LOS ANGELES--Is “Heel CPR” a viable alternative to “Hands-Only CPR” for lone rescuers, who may become fatigued and unable to apply adequate force while waiting for EMS to arrive?
Fernando Perez, MD, and Robert H. Trenkamp, Jr., EMT-P, from “Saving Lives in Chatham County explored this question and presented their research earlier this month at the American Heart Association Resuscitation Science Symposium.
Trenkamp, who serves on the Sudden Cardiac Arrest Foundation Board of Directors, reported the results of examining the duration an adult could maintain two-inch deep chest compressions at a rate of at least 100 per minute using “Hands-Only” and then Pedal Compressions (“Heel CPR”) in two sequential tests.
The test subjects were all 35 years old or older, and half of the cohort was between 50-80 years old.
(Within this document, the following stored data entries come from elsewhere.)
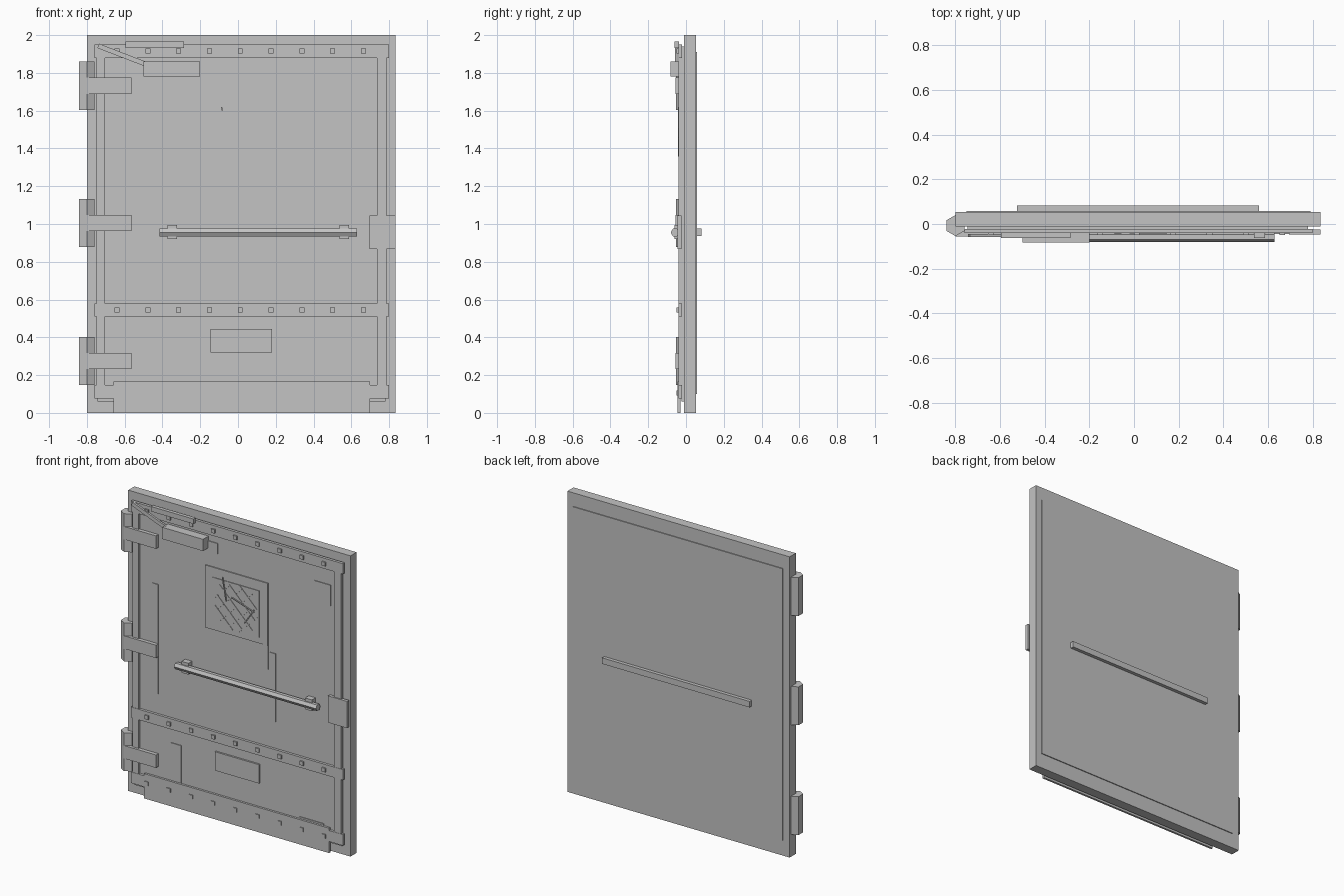
import bpy, bmesh, math
from mathutils import Matrix, Vector

if "Cube" in bpy.data.objects:
    bpy.data.objects.remove(bpy.data.objects["Cube"])

steel = bpy.data.materials.new("grey_steel")
steel.diffuse_color = (0.55, 0.55, 0.55, 1)
steel.use_nodes = True
steel.node_tree.nodes["Principled BSDF"].inputs["Base Color"].default_value = steel.diffuse_color


def finish(name, bm):
    bmesh.ops.recalc_face_normals(bm, faces=bm.faces)
    me = bpy.data.meshes.new(name)
    bm.to_mesh(me)
    bm.free()
    me.materials.append(steel)
    ob = bpy.data.objects.new(name, me)
    bpy.context.collection.objects.link(ob)
    return ob


def add_box(bm, x, y, z):
    """Box from (min, max) pairs."""
    size = Vector((x[1] - x[0], y[1] - y[0], z[1] - z[0], 1))
    mid = Vector((sum(x) / 2, sum(y) / 2, sum(z) / 2))
    bmesh.ops.create_cube(bm, size=1, matrix=Matrix.Translation(mid) @ Matrix.Diagonal(size))


def box(name, *boxes):
    bm = bmesh.new()
    for b in boxes:
        add_box(bm, *b)
    return finish(name, bm)


def add_strip(bm, a, b, width, y):
    """Flat bar between two (x, z) points."""
    d = Vector((b[0] - a[0], 0, b[1] - a[1]))
    mid = Vector(((a[0] + b[0]) / 2, sum(y) / 2, (a[1] + b[1]) / 2))
    rot = Matrix.Rotation(-math.atan2(d.z, d.x), 4, 'Y')
    bmesh.ops.create_cube(bm, size=1, matrix=Matrix.Translation(mid) @ rot
                          @ Matrix.Diagonal((d.length, y[1] - y[0], width, 1)))


def hex_bar(name, centre, radius, length, rot):
    bm = bmesh.new()
    bmesh.ops.create_cone(bm, cap_ends=True, segments=6, radius1=radius, radius2=radius,
                          depth=length, matrix=Matrix.Translation(centre) @ rot)
    return finish(name, bm)


# Door slab and skins
box("door_slab", ((-0.80, 0.835), (-0.011, 0.053), (0, 2)))
box("back_panel", ((-0.75, 0.79), (0.05, 0.059), (0.10, 1.91)))
box("front_panel", ((-0.745, 0.78), (-0.024, -0.008), (0.06, 1.94)))
box("back_push_bar", ((-0.525, 0.56), (0.055, 0.082), (0.936, 0.976)))

# Raised frame on the front
FY = (-0.041, -0.022)
box("frame_rails", *[((-0.76, 0.80), FY, z) for z in ((1.88, 1.95), (0.51, 0.58), (0.075, 0.148))])
box("frame_stiles", *[(x, (-0.039, -0.022), (0.10, 1.92)) for x in ((-0.75, -0.703), (0.735, 0.787))])
box("kick_plate", ((-0.66, 0.70), (-0.044, -0.030), (0, 0.165)))
box("latch_plate", ((0.695, 0.835), (-0.046, -0.025), (0.867, 1.045)))

# Square rivets along the rails and kick plate
bm = bmesh.new()
for z in (1.915, 0.545, 0.105):
    for i in range(9):
        x = -0.64 + 0.163 * i
        add_box(bm, (x - 0.013, x + 0.013), (-0.050, -0.035), (z - 0.013, z + 0.013))
finish("rivets", bm)

# Hinges: six-sided barrel and strap
for i, z in enumerate((0.275, 1.005, 1.732)):
    hex_bar(f"hinge_barrel_{i}", (-0.80, -0.007, z), 0.047, 0.255, Matrix.Rotation(math.pi / 6, 4, 'Z')
            if i < 0 else Matrix.Identity(4))
    box(f"hinge_strap_{i}", ((-0.80, -0.565), (-0.055, -0.030), (z - 0.043, z + 0.043)))

# Pull handle on two brackets, an edge facing forward
hex_bar("handle_bar", (0.108, -0.058, 0.955), 0.023, 1.045,
        Matrix.Rotation(math.pi / 2, 4, 'Y'))
box("handle_brackets", *[((x - 0.025, x + 0.025), (-0.062, -0.022), (0.92, 0.995)) for x in (-0.347, 0.562)])

# Door closer, arm and track
box("closer_body", ((-0.50, -0.20), (-0.082, -0.022), (1.782, 1.86)))
box("closer_track", ((-0.595, -0.285), (-0.062, -0.038), (1.932, 1.965)))
bm = bmesh.new()
add_strip(bm, (-0.74, 1.943), (-0.48, 1.843), 0.025, (-0.058, -0.045))
finish("closer_arm", bm)

# Name plate and thin surface patches
box("blank_plate", ((-0.145, 0.18), (-0.036, -0.022), (0.32, 0.445)))
PY = (-0.029, -0.022)
box("worn_patches",
    ((-0.61, -0.57), PY, (0.71, 1.44)), ((0.20, 0.24), PY, (1.09, 1.31)),
    ((0.255, 0.295), PY, (0.755, 1.21)), ((0.58, 0.70), PY, (1.635, 1.775)),
    ((-0.45, -0.13), PY, (1.76, 1.83)), ((-0.475, -0.40), PY, (0.15, 0.414)),
    ((0.47, 0.65), PY, (0.15, 0.175)))

# Window with wire mesh and cracks
box("window_frame", ((-0.22, 0.24), (-0.031, -0.022), (1.25, 1.665)))
box("window_glass", ((-0.165, 0.18), (-0.035, -0.030), (1.29, 1.60)))
bm = bmesh.new()
for i in range(-2, 3):
    o = 0.045 * i
    for s in (1, -1):
        h = 0.12 - 0.6 * abs(o)
        c = (0.01 + o, 1.445 + s * o * -1)
        add_strip(bm, (c[0] - h, c[1] - s * h), (c[0] + h, c[1] + s * h), 0.004, (-0.038, -0.034))
finish("window_wires", bm)
bm = bmesh.new()
for a, b in (((-0.087, 1.62), (-0.06, 1.47)), ((-0.02, 1.505), (0.145, 1.45)), ((0.145, 1.465), (0.075, 1.36))):
    add_strip(bm, a, b, 0.006, (-0.042, -0.034))
finish("window_cracks", bm)
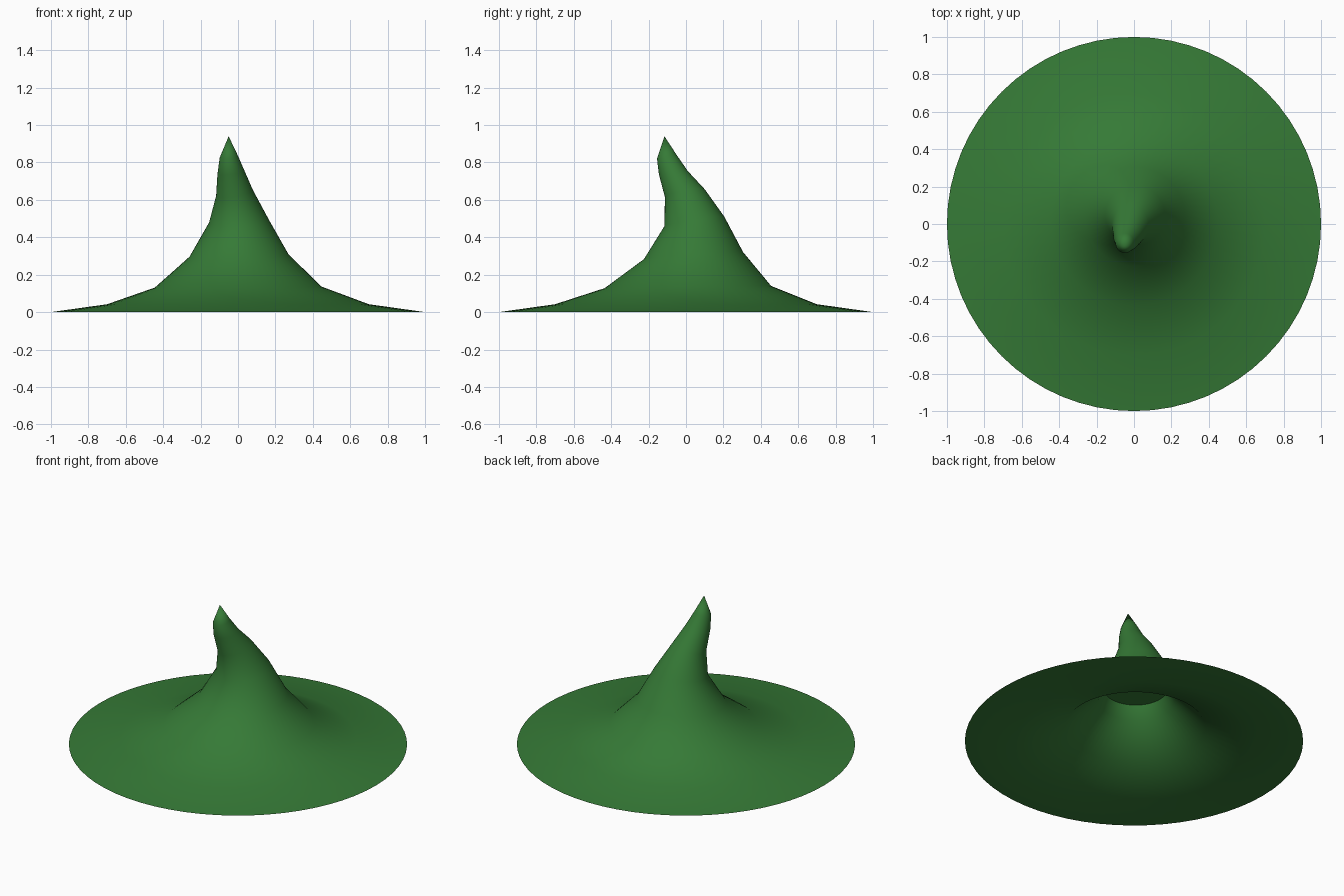
import bpy, bmesh, math

if "Cube" in bpy.data.objects:
    bpy.data.objects.remove(bpy.data.objects["Cube"])

green = bpy.data.materials.new("leaf green")
green.diffuse_color = (0.036, 0.194, 0.037, 1)
green.use_nodes = True
green.node_tree.nodes["Principled BSDF"].inputs["Base Color"].default_value = green.diffuse_color
N = 64

# Outer rings: x min, x max, y min, y max, z centre, z tilt along x, z tilt along y
OUTER = [
    (-1.0, 1.0, -1.0, 1.0, 0.0, 0.0, 0.0),
    (-0.70, 0.70, -0.70, 0.70, 0.042, 0.0, 0.0),
    (-0.445, 0.445, -0.435, 0.455, 0.134, 0.003, 0.006),
    (-0.26, 0.27, -0.225, 0.305, 0.302, 0.007, 0.019),
    (-0.155, 0.165, -0.115, 0.205, 0.485, 0.008, 0.025),
    (-0.117, 0.08, -0.113, 0.10, 0.636, 0.015, 0.02),
    (-0.11, 0.035, -0.145, 0.01, 0.745, 0.01, 0.008),
    (-0.098, 0.0, -0.155, -0.05, 0.83, 0.005, 0.01),
]
TIP = (-0.05, -0.115, 0.94)

# Underside rings: radius, y centre, z
INNER = [(1.0, 0.0, 0.0), (0.70, 0.0, 0.004), (0.415, 0.01, 0.09),
         (0.225, 0.02, 0.265), (0.185, 0.015, 0.345)]


def ring_points(x0, x1, y0, y1, z, tx=0, ty=0):
    for i in range(N):
        a = 2 * math.pi * i / N
        c, s = math.cos(a), math.sin(a)
        yield ((x0 + x1) / 2 + c * (x1 - x0) / 2,
               (y0 + y1) / 2 + s * (y1 - y0) / 2,
               z + tx * c + ty * s)


def loft(bm, rings, inward=False):
    """Skin a stack of rings and return the vertex loops."""
    loops = [[bm.verts.new(p) for p in ring_points(*r)] for r in rings]
    for lo, hi in zip(loops, loops[1:]):
        for i in range(N):
            j = (i + 1) % N
            quad = (lo[i], lo[j], hi[j], hi[i])
            bm.faces.new(quad[::-1] if inward else quad).smooth = True
    return loops


def finish(bm, name):
    me = bpy.data.meshes.new(name)
    bm.to_mesh(me)
    bm.free()
    me.materials.append(green)
    ob = bpy.data.objects.new(name, me)
    bpy.context.collection.objects.link(ob)


# Brim top and bent crown, closed at the tip
bm = bmesh.new()
top = loft(bm, OUTER)[-1]
tip = bm.verts.new(TIP)
for i in range(N):
    bm.faces.new((top[i], top[(i + 1) % N], tip)).smooth = True
finish(bm, "pointed_hat")

# Brim underside and head opening, with a flat ceiling on its own sharp edge
bm = bmesh.new()
rings = [(-r, r, cy - r, cy + r, z) for r, cy, z in INNER]
loft(bm, rings, inward=True)
disc = [bm.verts.new(p) for p in ring_points(*rings[-1])]
bm.faces.new(disc[::-1])
finish(bm, "hat_lining")
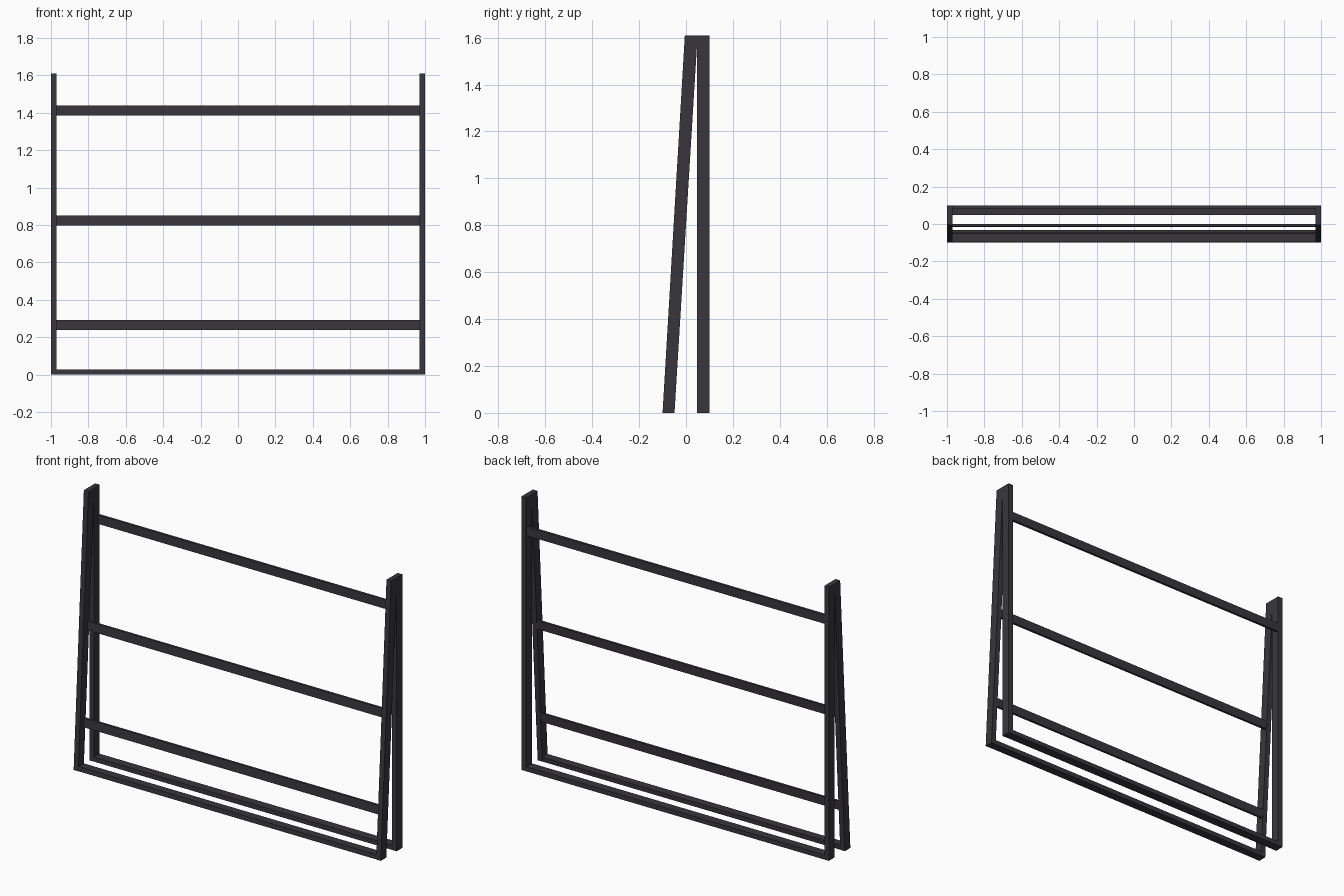
import bpy, bmesh

if "Cube" in bpy.data.objects:
    bpy.data.objects.remove(bpy.data.objects["Cube"])

metal = bpy.data.materials.new("charcoal metal")
metal.diffuse_color = (0.04, 0.037, 0.043, 1)
metal.use_nodes = True
metal.node_tree.nodes["Principled BSDF"].inputs["Base Color"].default_value = metal.diffuse_color

H = 1.61          # frame height
LEAN = 0.095      # how far the front legs lean back over the full height


def prism(name, profile, x0, x1):
    """Extrude a (y, z) side profile from x0 to x1."""
    bm = bmesh.new()
    face = bm.faces.new([bm.verts.new((x0, y, z)) for y, z in profile])
    ext = bmesh.ops.extrude_face_region(bm, geom=[face])
    moved = [g for g in ext["geom"] if isinstance(g, bmesh.types.BMVert)]
    bmesh.ops.translate(bm, verts=moved, vec=(x1 - x0, 0, 0))
    bmesh.ops.recalc_face_normals(bm, faces=bm.faces)
    me = bpy.data.meshes.new(name)
    bm.to_mesh(me)
    bm.free()
    me.materials.append(metal)
    ob = bpy.data.objects.new(name, me)
    bpy.context.collection.objects.link(ob)
    return ob


def bar(name, y0, y1, z0, z1, lean=0.0):
    """Cross bar between the legs, optionally tilted with the front legs."""
    d = lean * (z1 - z0) / H
    return prism(name, [(y0, z0), (y1, z0), (y1 + d, z1), (y0 + d, z1)], -0.97, 0.97)


# Upright back legs and leaning front legs meeting at the top
for side, x0, x1 in (("left", -1.0, -0.97), ("right", 0.97, 1.0)):
    prism(side + "_back_leg", [(0.047, 0), (0.1, 0), (0.1, H), (0.047, H)], x0, x1)
    prism(side + "_front_leg",
          [(-0.1, 0), (-0.049, 0), (0.047, H - 0.04), (0.047, H), (-0.1 + LEAN, H)], x0, x1)

# Floor rails
bar("front_floor_rail", -0.099, -0.05, 0, 0.027, LEAN)
bar("back_floor_rail", 0.048, 0.1, 0, 0.027)

# Thin rungs: two on the leaning front frame, one on the back frame
bar("lower_rung", -0.05, -0.036, 0.24, 0.292, LEAN)
bar("middle_rung", -0.016, -0.002, 0.798, 0.85, LEAN)
bar("upper_rung", 0.083, 0.098, 1.386, 1.438)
Fewer than 20 percent of the cohort was able to perform two-inch manual chest compressions for four minutes at the required one hundred per minute or higher rate.
In contrast, more than 60 percent of study participants were able to perform two-inch pedal compressions for 10 minutes at that rate—and those subjects felt that they could easily performed adequate depth and rate pedal compressions for another extended period, if necessary. (The tests were all halted at 10 minutes.)
This is significant for two reasons. First, it is exceedingly rare to have the EMS crew at the cardiac arrest victim’s side within four minutes of the arrest. Second, the average response time for EMS, measured from the time of arrest to the time when they are “hands on,” is 9.7 minutes.
The first point suggests that manual compressions will not be adequate when there is not an additional person present to trade off with the initial rescuer, even if EMS arrives very quickly. The second point suggests that pedal compressions would be adequate in at least 60 percent of arrests.
The “leg-heel method” was originally proposed in more than 30 years ago by Laurence Billfield and Gary Regula (JAMA 239:2468-2469, 1978). According to Trenkamp, "The reason that pedal CPR was not adopted then is that it was tested in a far less-demanding environment: The compression rate was 60 per minute, the depth was one to one and a half inches, the total test cycle was five minutes, the test subjects were young medical students, and the manikins used were more representative of the average chest stiffness, as opposed to being at a stiffness as great as or greater than most of the population."
For more information, visit www.slicc.org.